Summary judgment is appropriate in cases where "the pleadings, depositions, answers to interrogatories, and admissions on file, together with the affidavits, if any, show that there is no genuine issue as to any material fact and that the moving party is entitled to judgment as a matter of law." Celotex Corp. v. Catrett, 477 U.S. 317, 322 (1986). The moving party bears the burden of demonstrating that summary judgment is appropriate. Equal Employment Opportunity Comm'n v. MacMillan Bloedel Containers, Inc., 503 F.2d 1086, 1093 (6th Cir. 1974). The Court must consider the admissible evidence in the light most favorable to the nonmoving party. Sagan v. United States of Am., 342 F.3d 493, 497 (6th Cir. 2003).
"At the summary judgment stage, facts must be viewed in the light most favorable to the nonmoving party only if there is a genuine' dispute as to those facts." Scott v. Harris, 550 U.S. 372, 380 (2007) (emphasis added). To create a genuine issue of material fact, the nonmovant must do more than present "some evidence" of a disputed fact. Any dispute as to a material fact must be established by affidavits or other documentary evidence.
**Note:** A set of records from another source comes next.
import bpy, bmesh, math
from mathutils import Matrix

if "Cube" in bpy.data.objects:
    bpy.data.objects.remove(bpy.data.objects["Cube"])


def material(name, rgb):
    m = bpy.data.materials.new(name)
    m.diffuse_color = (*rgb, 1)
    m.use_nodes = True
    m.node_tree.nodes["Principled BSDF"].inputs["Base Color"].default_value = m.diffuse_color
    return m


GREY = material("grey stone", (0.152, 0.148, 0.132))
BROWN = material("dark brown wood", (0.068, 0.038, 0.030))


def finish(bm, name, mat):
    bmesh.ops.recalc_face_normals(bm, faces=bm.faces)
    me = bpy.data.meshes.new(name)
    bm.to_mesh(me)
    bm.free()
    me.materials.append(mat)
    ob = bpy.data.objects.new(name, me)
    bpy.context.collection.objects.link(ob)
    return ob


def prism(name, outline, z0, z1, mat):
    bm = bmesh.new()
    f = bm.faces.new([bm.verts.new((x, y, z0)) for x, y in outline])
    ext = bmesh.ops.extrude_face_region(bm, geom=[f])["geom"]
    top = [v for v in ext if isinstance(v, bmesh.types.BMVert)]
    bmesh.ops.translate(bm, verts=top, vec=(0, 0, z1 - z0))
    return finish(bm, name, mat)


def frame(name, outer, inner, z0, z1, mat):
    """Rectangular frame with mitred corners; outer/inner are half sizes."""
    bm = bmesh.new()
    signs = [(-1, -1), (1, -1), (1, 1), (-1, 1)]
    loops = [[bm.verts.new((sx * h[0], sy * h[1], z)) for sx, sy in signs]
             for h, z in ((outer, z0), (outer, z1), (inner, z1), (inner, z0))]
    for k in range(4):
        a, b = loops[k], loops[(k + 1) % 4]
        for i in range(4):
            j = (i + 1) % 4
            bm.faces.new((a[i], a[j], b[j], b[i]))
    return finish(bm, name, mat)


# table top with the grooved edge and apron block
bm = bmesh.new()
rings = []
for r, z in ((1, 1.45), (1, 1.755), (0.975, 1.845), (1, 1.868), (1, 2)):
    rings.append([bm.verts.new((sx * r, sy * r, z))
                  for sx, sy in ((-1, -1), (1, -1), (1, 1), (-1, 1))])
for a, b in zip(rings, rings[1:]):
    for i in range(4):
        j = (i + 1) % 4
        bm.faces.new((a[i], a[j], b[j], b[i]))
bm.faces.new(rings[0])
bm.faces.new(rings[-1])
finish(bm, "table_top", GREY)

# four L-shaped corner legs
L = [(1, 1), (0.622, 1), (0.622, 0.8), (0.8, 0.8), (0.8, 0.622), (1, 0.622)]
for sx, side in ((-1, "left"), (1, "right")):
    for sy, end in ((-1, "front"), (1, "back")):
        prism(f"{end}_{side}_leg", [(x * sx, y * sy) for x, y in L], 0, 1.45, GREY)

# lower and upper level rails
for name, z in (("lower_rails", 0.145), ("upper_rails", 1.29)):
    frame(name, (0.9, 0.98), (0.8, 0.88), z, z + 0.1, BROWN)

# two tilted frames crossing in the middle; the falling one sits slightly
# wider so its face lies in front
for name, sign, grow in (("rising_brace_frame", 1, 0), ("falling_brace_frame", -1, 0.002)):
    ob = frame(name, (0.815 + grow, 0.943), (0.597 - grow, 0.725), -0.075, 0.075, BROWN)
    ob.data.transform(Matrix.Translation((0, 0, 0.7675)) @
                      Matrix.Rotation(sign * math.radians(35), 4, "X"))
Fed.R.Civ.P. 56(c). "If the [nonmovant's] evidence is merely colorable, or is not significantly probative, summary judgment may be granted." Anderson v. Liberty Lobby Inc., 477 U.S. 242, 249-50 (citations omitted). Accordingly, a nonmovant "must produce evidence that would be sufficient to require submission to the jury of the dispute over the fact." Mathieu v. Chun, 828 F.Supp. 495, 497 (E.D. Mich. 1993) (citations omitted). "When opposing parties tell two different stories, one of which is blatantly contradicted by the record, so that no reasonable jury could believe it, a court should not adopt that version of the facts for purposes of ruling on a motion for summary judgment." Scott, 550 U.S. at 380.
In its Motion for Summary Judgment, Defendant's primary argument is that Plaintiff's failure to comply with the sworn statement in proof of loss requirement of the policy is a complete bar to his claim under Michigan law. See Peck v. Nat'l. Liberty Ins. Co., 224 Mich. 385, 386, 194 N.W. 973 (1923); Fenton v. Nat'l Fire Ins. Co., 235 Mich. 147, 150, 209 N.W. 42 (1926); Helmer v. Dearborn Nat'l. Fire Ins. Co., 319 Mich. 696, 700, 30 N.W.2d 399 (1948); Reynolds v. Allstate Ins. Co., 123 Mich.App. 488, 490-491; 332 N.W.2d 583 (1983). Plaintiff agrees that failure to cooperate may be a bar to recovery under an insurance policy, but "the insurer could not be relieved from liability under the insurance policy without first showing that they were prejudiced by the alleged lack of cooperation by the insured." See Leach v Fisher, 345 Mich. 65, 74 N.W.2d 881 (1956).
In his Response, Plaintiff argues that he filed a proof of loss, presented it to Defendant, and complied with the policy. Plaintiff also argues that there are disputes as to whether Plaintiff did or did not cooperate under the terms of the policy, and whether Plaintiff provided proof of loss. These disputes preclude the dismissal of the claims in a summary judgment motion. In the supplemental brief, Plaintiff also argues that since extensions were repeatedly granted, Defendant is estopped from asserting a sixty day deadline. This is also a question of fact to be determined by the trier of fact.
The Court denies the Motion for Summary Judgment, because the facts supporting the claims are in dispute. Summary Judgment is inappropriate at this stage.
IT IS ORDERED that the Defendant's Motion for Summary Judgment [Docket No. 8, filed September 18, 2014] is DENIED.